The way we work is undergoing constant change as the world moves from the industrial age to the information age. In many industrialised countries, this transition has generally led to a loosening of relationships between employers and employees and far greater flexibility in terms of employment contracts and working hours, with more people working on fixed-term contracts and greater levels of self-employment. Information and communication technologies, such as the Internet and broadband connections, are having a major impact on the way we work and will continue to do so in the future. Many jobs and careers will become 'extinct', and new ones will replace them. Other jobs will be transformed by technology out of all recognition in today's world. Experts predict that most of today's children will be doing jobs in the future that do not even exist yet. The trend of moving manufacturing operations to countries with low labour costs has existed for many decades. This drive towards increased productivity and lower production costs, combined with technological advances, has more recently allowed companies to outsource and offshore other parts of their operations to these countries and regions. Companies are now able to distribute their work around the globe and operate 24 hours a day, seven days a week. According to the FT's Future of Work Report, Asia is the top destination, with 37 per cent of outsourcing projects. But western Europe also benefited, with 29 per cent-the favoured locations being the UK, Ireland, Spain and Portugal-and eastern Europe with 22 per cent. India has become one of the major suppliers of call centres for the Britain and the United States because of the huge number of Englishspeaking graduates. However, it is not only the low-skilled jobs that are being transferred to Asia. I ncreasingly, multinationals are recruiting highly skilled engineering and programming staff in Asian countries and transferring their research and development operations to these countries as well. Free marketeers argue that European countries, like France and Germany, suffer from excessive labour market regulation, such as minimum wage legislation and EU directives controlling working hours. In many eastern European countries, large-scale unemployment and the informal economy are still major problems, and ones that the expanded EU will have to find ways to deal with. Many predict there will be greater mobility of the workforce as people move from east to west to find work. Western Europe, Japan and the United Sates are all ageing societies. As the active workforce continues to fall in proportion to the total population, many have expressed concerns about the impact that this will have on these societies. India and China are now playing an increasing role in the world economy. According to Kim Clark, dean of Harvard Business School, 'We simply have not comprehended yet the full impact of 2.5 billion people coming into the world economy who were not part of it before.' There is no doubt of the benefits and opportunities for those developing economies that have invested in technology in terms of increased employment opportunities and economic development. Secondly, higher incomes in these developing economies not only benefit the domestic economy, but also the global economy, as these are huge potential markets for goods and services.

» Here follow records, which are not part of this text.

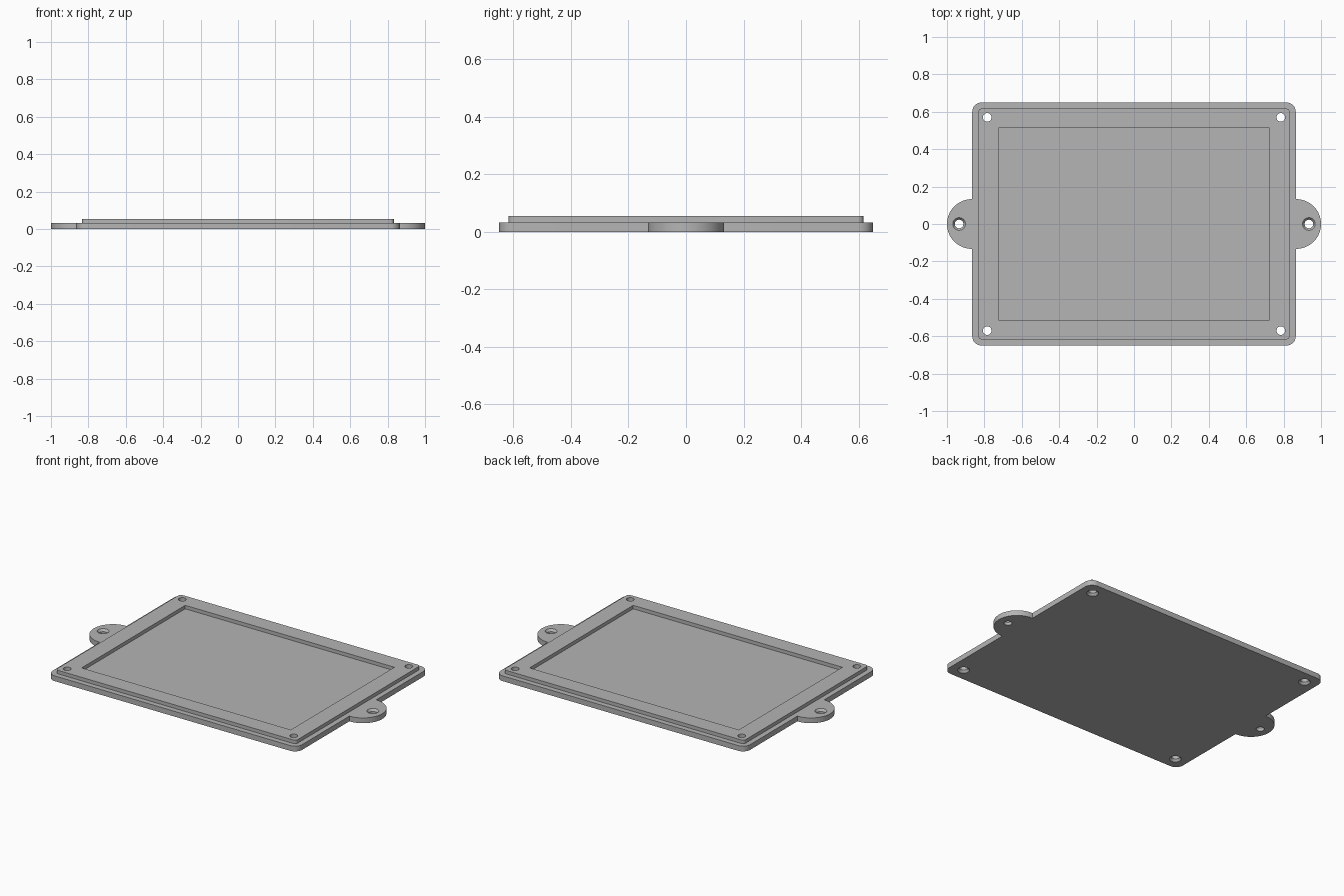
import bpy, bmesh
from math import cos, sin, pi, radians

if "Cube" in bpy.data.objects:
    bpy.data.objects.remove(bpy.data.objects["Cube"], do_unlink=True)

grey = bpy.data.materials.new("plain grey")
grey.use_nodes = True
colour = (0.46, 0.46, 0.46, 1)
grey.diffuse_color = colour
grey.node_tree.nodes["Principled BSDF"].inputs["Base Color"].default_value = colour

PLATE_TOP, RIM_TOP = 0.033, 0.055
HOLE, SINK, SINK_DEPTH = 0.023, 0.034, 0.014


def arc(cx, cy, r, start, end, n):
    return [(cx + r * cos(start + (end - start) * i / n),
             cy + r * sin(start + (end - start) * i / n)) for i in range(n + 1)]


def rounded_rect(hx, hy, r):
    corners = [(1, 1), (-1, 1), (-1, -1), (1, -1)]
    return [p for k, (sx, sy) in enumerate(corners)
            for p in arc(sx * (hx - r), sy * (hy - r), r, k * pi / 2, (k + 1) * pi / 2, 8)]


def loft(name, rings):
    """Closed solid through (outline, height) rings."""
    bm = bmesh.new()
    loops = [[bm.verts.new((x, y, z)) for x, y in pts] for pts, z in rings]
    for low, high in zip(loops, loops[1:]):
        for i in range(len(low)):
            j = (i + 1) % len(low)
            bm.faces.new((low[i], low[j], high[j], high[i]))
    bm.faces.new(loops[0][::-1])
    bm.faces.new(loops[-1])
    mesh = bpy.data.meshes.new(name)
    bm.to_mesh(mesh)
    bm.free()
    ob = bpy.data.objects.new(name, mesh)
    bpy.context.collection.objects.link(ob)
    mesh.materials.append(grey)
    return ob


def combine(target, tool, operation):
    mod = target.modifiers.new(operation.lower(), 'BOOLEAN')
    mod.operation, mod.solver, mod.object = operation, 'EXACT', tool
    bpy.context.view_layer.objects.active = target
    bpy.ops.object.modifier_apply(modifier=mod.name)
    bpy.data.objects.remove(tool, do_unlink=True)


def circle(x, y, r, n=32):
    return arc(x, y, r, 0, 2 * pi * (n - 1) / n, n - 1)


# Base plate with rounded corners
cover = loft("cover_plate", [(rounded_rect(0.865, 0.65, 0.05), 0),
                             (rounded_rect(0.865, 0.65, 0.05), PLATE_TOP)])

# Round mounting ears on both sides
for side in (-1, 1):
    ear = circle(side * 0.867, 0, 0.133, 64)
    combine(cover, loft("ear", [(ear, 0), (ear, PLATE_TOP)]), 'UNION')

# Raised rim with its shallow rectangular pocket
rim = rounded_rect(0.833, 0.617, 0.02)
combine(cover, loft("rim", [(rim, 0.015), (rim, RIM_TOP)]), 'UNION')
pocket = [(0.725, 0.513), (-0.725, 0.513), (-0.725, -0.513), (0.725, -0.513)]
combine(cover, loft("pocket", [(pocket, PLATE_TOP), (pocket, 0.1)]), 'DIFFERENCE')

# Ear holes, countersunk from above
for side in (-1, 1):
    narrow, wide = (circle(side * 0.935, 0, r) for r in (HOLE, SINK))
    combine(cover, loft("ear_hole", [(narrow, -0.05), (narrow, PLATE_TOP - SINK_DEPTH),
                                     (wide, PLATE_TOP), (wide, 0.1)]), 'DIFFERENCE')

# Corner holes, countersunk from below
for sx in (-1, 1):
    for sy in (-1, 1):
        narrow, wide = (circle(sx * 0.785, sy * 0.57, r) for r in (HOLE, SINK))
        combine(cover, loft("corner_hole", [(wide, -0.05), (wide, 0), (narrow, SINK_DEPTH),
                                            (narrow, 0.1)]), 'DIFFERENCE')

# Smooth the curved walls, keep the edges crisp
bpy.ops.object.select_all(action='DESELECT')
cover.select_set(True)
bpy.context.view_layer.objects.active = cover
bpy.ops.object.shade_smooth_by_angle(angle=radians(30))
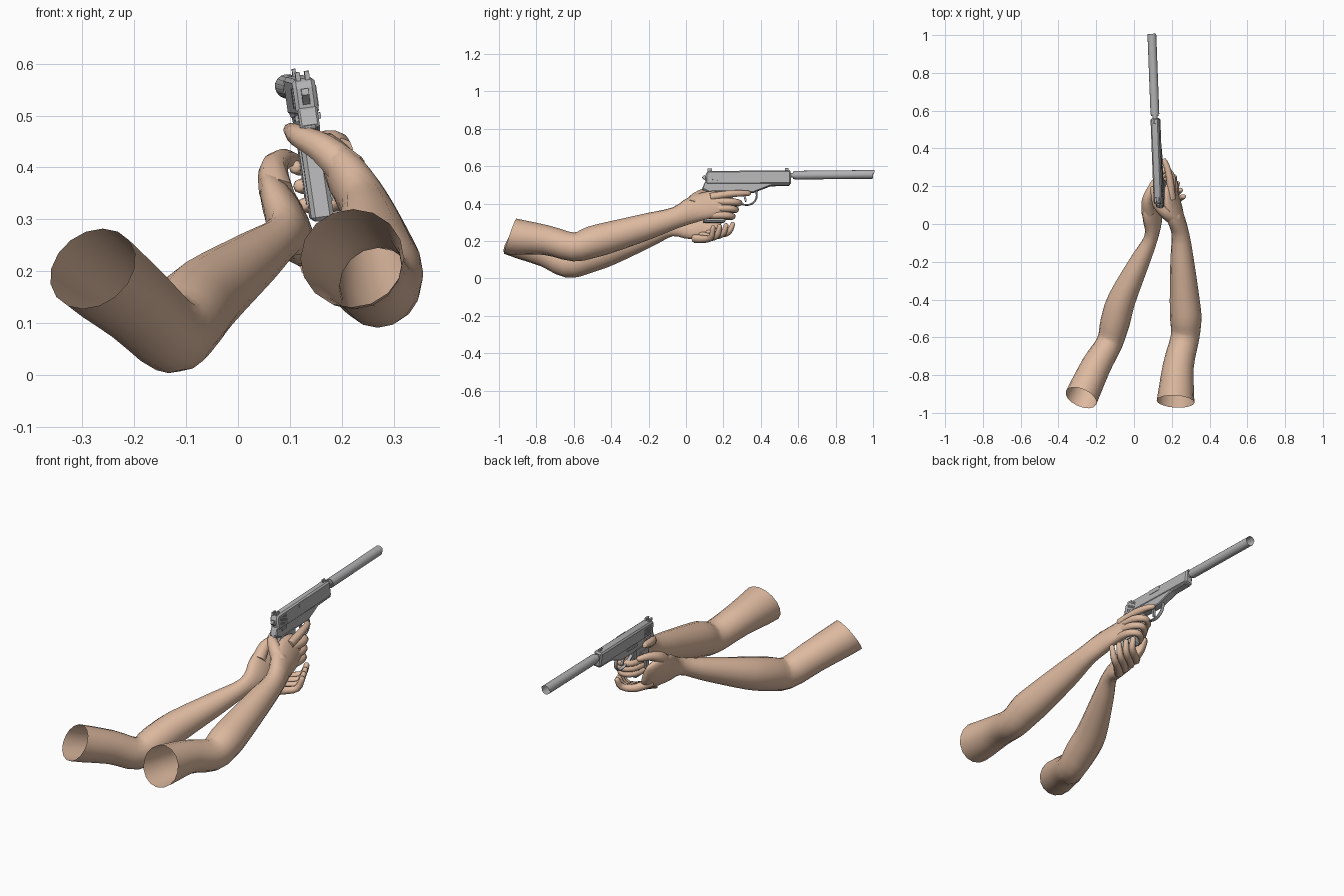
import bpy, bmesh, math
from mathutils import Matrix, Vector

cube = bpy.data.objects.get("Cube")
if cube:
    bpy.data.objects.remove(cube, do_unlink=True)


def material(name, colour):
    mat = bpy.data.materials.new(name)
    mat.use_nodes = True
    mat.diffuse_color = (*colour, 1)
    mat.node_tree.nodes["Principled BSDF"].inputs["Base Color"].default_value = (*colour, 1)
    return mat


skin = material("skin", (.73, .49, .35))
steel = material("steel", (.45, .45, .46))

# Pistol placement: slight yaw and roll about the rear of the slide
pivot = Vector((0, .1, .54))
pistol_pose = (Matrix.Translation((.13, .1, .54))
               @ Matrix.Rotation(math.radians(2.1), 4, 'Z')
               @ Matrix.Rotation(math.radians(-8), 4, 'Y')
               @ Matrix.Rotation(math.radians(.6), 4, 'X')
               @ Matrix.Translation(-pivot))


def finish(name, bm, mat, pose=None, angle=35):
    if pose:
        bm.transform(pose)
    bmesh.ops.recalc_face_normals(bm, faces=bm.faces)
    mesh = bpy.data.meshes.new(name)
    bm.to_mesh(mesh)
    bm.free()
    mesh.materials.append(mat)
    obj = bpy.data.objects.new(name, mesh)
    bpy.context.collection.objects.link(obj)
    bpy.ops.object.select_all(action='DESELECT')
    obj.select_set(True)
    bpy.context.view_layer.objects.active = obj
    bpy.ops.object.shade_smooth_by_angle(angle=math.radians(angle))
    return obj


def spline(rows, steps):
    """Catmull-Rom interpolation of any equal-length rows."""
    out = []
    for i in range(len(rows) - 1):
        before, a, b = rows[max(i - 1, 0)], rows[i], rows[i + 1]
        after = rows[min(i + 2, len(rows) - 1)]
        for k in range(steps):
            t = k / steps
            out.append([q + t * ((r - p) / 2 + t * (p - 2.5 * q + 2 * r - s / 2
                        + t * (1.5 * (q - r) + (s - p) / 2)))
                        for p, q, r, s in zip(before, a, b, after)])
    return out + [list(rows[-1])]


def loft(name, rows, mat, sides=12, steps=3, ref=(0, 0, 1), open_start=False, pose=None):
    """Skin rings given as x, y, z, half width, half height, tilt in degrees."""
    rows = spline(rows, steps)
    bm = bmesh.new()
    rings = []
    for i, (x, y, z, wide, high, tilt) in enumerate(rows):
        tangent = Vector(rows[min(i + 1, len(rows) - 1)][:3]) - Vector(rows[max(i - 1, 0)][:3])
        tangent.normalize()
        if open_start and i == 0:
            tangent = (tangent + Vector((0, 0, -.25))).normalized()
        side = tangent.cross(Vector(ref)).normalized()
        turn = Matrix.Rotation(-math.radians(tilt), 3, tangent)
        side, up = turn @ side, turn @ side.cross(tangent)
        ring = []
        for k in range(sides):
            a = math.tau * k / sides
            ring.append(bm.verts.new(Vector((x, y, z)) + side * wide * math.cos(a)
                                     + up * high * math.sin(a)))
        rings.append(ring)
    for low, top in zip(rings, rings[1:]):
        for k in range(sides):
            n = (k + 1) % sides
            bm.faces.new((low[k], low[n], top[n], top[k]))
    bm.faces.new(rings[-1])
    if not open_start:
        bm.faces.new(rings[0])
    return finish(name, bm, mat, pose, 60)


def finger(name, points, start, end):
    """Tapered tube with a rounded tip."""
    count = len(points) - 1
    rows = []
    for i, p in enumerate(points):
        r = start + (end - start) * i / count
        rows.append((*p, r, r, 0))
    tip, last = Vector(points[-1]), Vector(points[-2])
    rows.append((*(tip + (tip - last).normalized() * end * .8), end * .4, end * .4, 0))
    loft(name, rows, skin, sides=8, steps=3)


# Right arm running from the open upper arm into the palm
loft("right_arm", [
    (.22, -.94, .225, .1, .1, 0), (.235, -.75, .205, .082, .08, 0),
    (.27, -.6, .168, .076, .077, 0), (.274, -.5, .195, .083, .085, 0),
    (.268, -.4, .222, .079, .083, 0), (.255, -.2, .28, .063, .07, 0),
    (.245, -.05, .327, .047, .057, 8), (.215, .05, .372, .042, .075, 25),
    (.198, .13, .395, .032, .078, 25), (.192, .19, .4, .024, .066, 20),
    (.19, .215, .4, .01, .045, 20)], skin, sides=16, open_start=True)

# Left arm, cupping the grip from below
loft("left_arm", [
    (-.28, -.92, .205, .088, .09, 0), (-.2, -.75, .14, .079, .08, 0),
    (-.13, -.63, .08, .07, .077, 0), (-.1, -.52, .11, .078, .08, 0),
    (-.065, -.4, .15, .074, .077, 0), (.03, -.2, .222, .053, .056, 0),
    (.088, -.08, .267, .037, .043, 10), (.1, .01, .282, .04, .08, 25),
    (.092, .09, .305, .036, .095, 25), (.098, .16, .315, .028, .08, 25),
    (.105, .19, .315, .01, .05, 25)], skin, sides=16, open_start=True)

# Right hand: index along the frame, three fingers wrapped round the grip
finger("right_index_finger", [(.2, .13, .435), (.192, .22, .45), (.178, .29, .455),
                              (.16, .335, .455)], .022, .014)
for i, label in enumerate(("middle", "ring", "little")):
    z, x, y = .41 - .036 * i, .008 * i, -.018 * i
    finger("right_" + label + "_finger", [
        (.2 + x, .14 + y, z), (.202 + x, .24 + y, z), (.17 + x, .285 + y, z - .006),
        (.128 + x, .26 + y, z - .01), (.112 + x, .2 + y, z - .01)], .021, .014)
finger("right_thumb", [(.215, .03, .39), (.165, .06, .435), (.118, .11, .46),
                       (.1, .19, .473)], .04, .013)

# Left hand: fingers reaching under to the far side, thumb beside the grip
for i, label in enumerate(("index", "middle", "ring", "little")):
    finger("left_" + label + "_finger", [
        (.1 + .012 * i, .13 - .028 * i, .265 - .017 * i),
        (.155 + .012 * i, .19 - .03 * i, .24 - .01 * i),
        (.205 + .012 * i, .23 - .032 * i, .25 - .01 * i),
        (.215 + .016 * i, .25 - .035 * i, .29 - .006 * i)], .024, .013)
finger("left_thumb", [(.075, .06, .35), (.068, .12, .395), (.085, .175, .415),
                      (.108, .225, .415)], .035, .014)


def plate(name, outline, width, bevel=0, x=0):
    """Side outline in y and z, extruded across x and optionally bevelled."""
    bm = bmesh.new()
    base = bm.faces.new([bm.verts.new((x - width / 2, y, z)) for y, z in outline])
    moved = bmesh.ops.extrude_face_region(bm, geom=[base])["geom"]
    bmesh.ops.translate(bm, vec=(width, 0, 0),
                        verts=[v for v in moved if isinstance(v, bmesh.types.BMVert)])
    if bevel:
        bmesh.ops.bevel(bm, geom=bm.edges[:], offset=bevel, segments=1, affect='EDGES')
    return finish(name, bm, steel, pistol_pose, 25)


def block(name, y0, y1, z0, z1, width, bevel=0, x=0):
    return plate(name, [(y0, z0), (y1, z0), (y1, z1), (y0, z1)], width, bevel, x)


def barrel(name, y0, y1, radius, wall=0, sides=16):
    """Cylinder along y, hollowed at the front when a wall is given."""
    bm = bmesh.new()
    bmesh.ops.create_cone(bm, cap_ends=True, segments=sides, radius1=radius, radius2=radius,
                          depth=y1 - y0)
    bm.transform(Matrix.Translation((0, (y0 + y1) / 2, .547))
                 @ Matrix.Rotation(-math.pi / 2, 4, 'X'))
    bm.faces.ensure_lookup_table()
    if wall:
        front = max(bm.faces, key=lambda f: f.calc_center_median().y)
        bmesh.ops.inset_region(bm, faces=[front], thickness=wall)
        hole = bmesh.ops.extrude_face_region(bm, geom=[front])["geom"]
        bmesh.ops.translate(bm, vec=(0, -.06, 0),
                            verts=[v for v in hole if isinstance(v, bmesh.types.BMVert)])
        bmesh.ops.delete(bm, geom=[front], context='FACES_ONLY')
    return finish(name, bm, steel, pistol_pose)


# Pistol body
plate("slide", [(.105, .5), (.56, .497), (.56, .572), (.12, .572), (.105, .56)], .044, .007)
plate("frame", [(.085, .478), (.13, .455), (.36, .455), (.45, .49), (.555, .492),
                (.555, .515), (.1, .515)], .038, .004)
plate("grip", [(.125, .47), (.25, .47), (.205, .295), (.085, .295)], .044, .008)
plate("beavertail", [(.08, .475), (.13, .455), (.14, .5), (.1, .49)], .026, .003)
plate("hammer", [(.085, .54), (.098, .552), (.12, .53), (.115, .51), (.102, .525)], .014)
plate("trigger", [(.3, .46), (.315, .46), (.322, .41), (.315, .405)], .012)

# Sights
block("front_sight", .53, .55, .568, .586, .007)
for side in (-1, 1):
    block("rear_sight", .115, .14, .568, .585, .009, x=side * .009)

# Slide grooves, port, slide stop, safety and grip panels
for side in (-1, 1):
    for i in range(5):
        block("slide_groove", .13 + i * .012, .135 + i * .012, .515, .555, .004, x=side * .022)
    block("safety_lever", .13, .17, .49, .502, .008, x=side * .021)
    block("grip_panel", .13, .2, .33, .44, .006, x=side * .023)
block("ejection_port", .29, .36, .54, .566, .004, x=.022)
block("slide_stop", .24, .32, .488, .498, .008, x=-.02)

# Trigger guard loop
loft("trigger_guard", [(0, y, z, .005, .009, 0) for y, z in (
    (.375, .47), (.375, .425), (.35, .395), (.31, .39), (.265, .41), (.24, .43))],
    steel, sides=6, ref=(1, 0, 0), pose=pistol_pose)

# Barrel and suppressor
barrel("barrel_thread", .55, .585, .013)
barrel("suppressor_collar", .572, .59, .02)
barrel("suppressor", .582, 1, .0235, wall=.008)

Employment trends and your students


Your in-work students will be able to talk about how their jobs and careers have changed as technology has developed. They may also have experienced a change in direction in their careers, have retrained or envisage the need to do so in the future. Pre-work students will be able to talk about the jobs of members of their family and the type of job they expect they'll be doing in the future. Both pre-work and in-work students will certainly have views on employment trends in their country/region and in the wider world.

Read on
Rebecca Corfield: Successful interview skills: How to present yourself with confidence, Kogan Page, 2oo6 Matthew J. DeLuca: 201 answers to the toughest job interview questions, Schaum,1996 Spencer Johnson: Who moved my cheese? Putnam Adult, 1998 Richard Nelson Bolles: What color is your parachute?A practical guide for job-hunters and career changers, Ten Speed Press, 2005 Photocopiable Pearson Education Limited 2oo6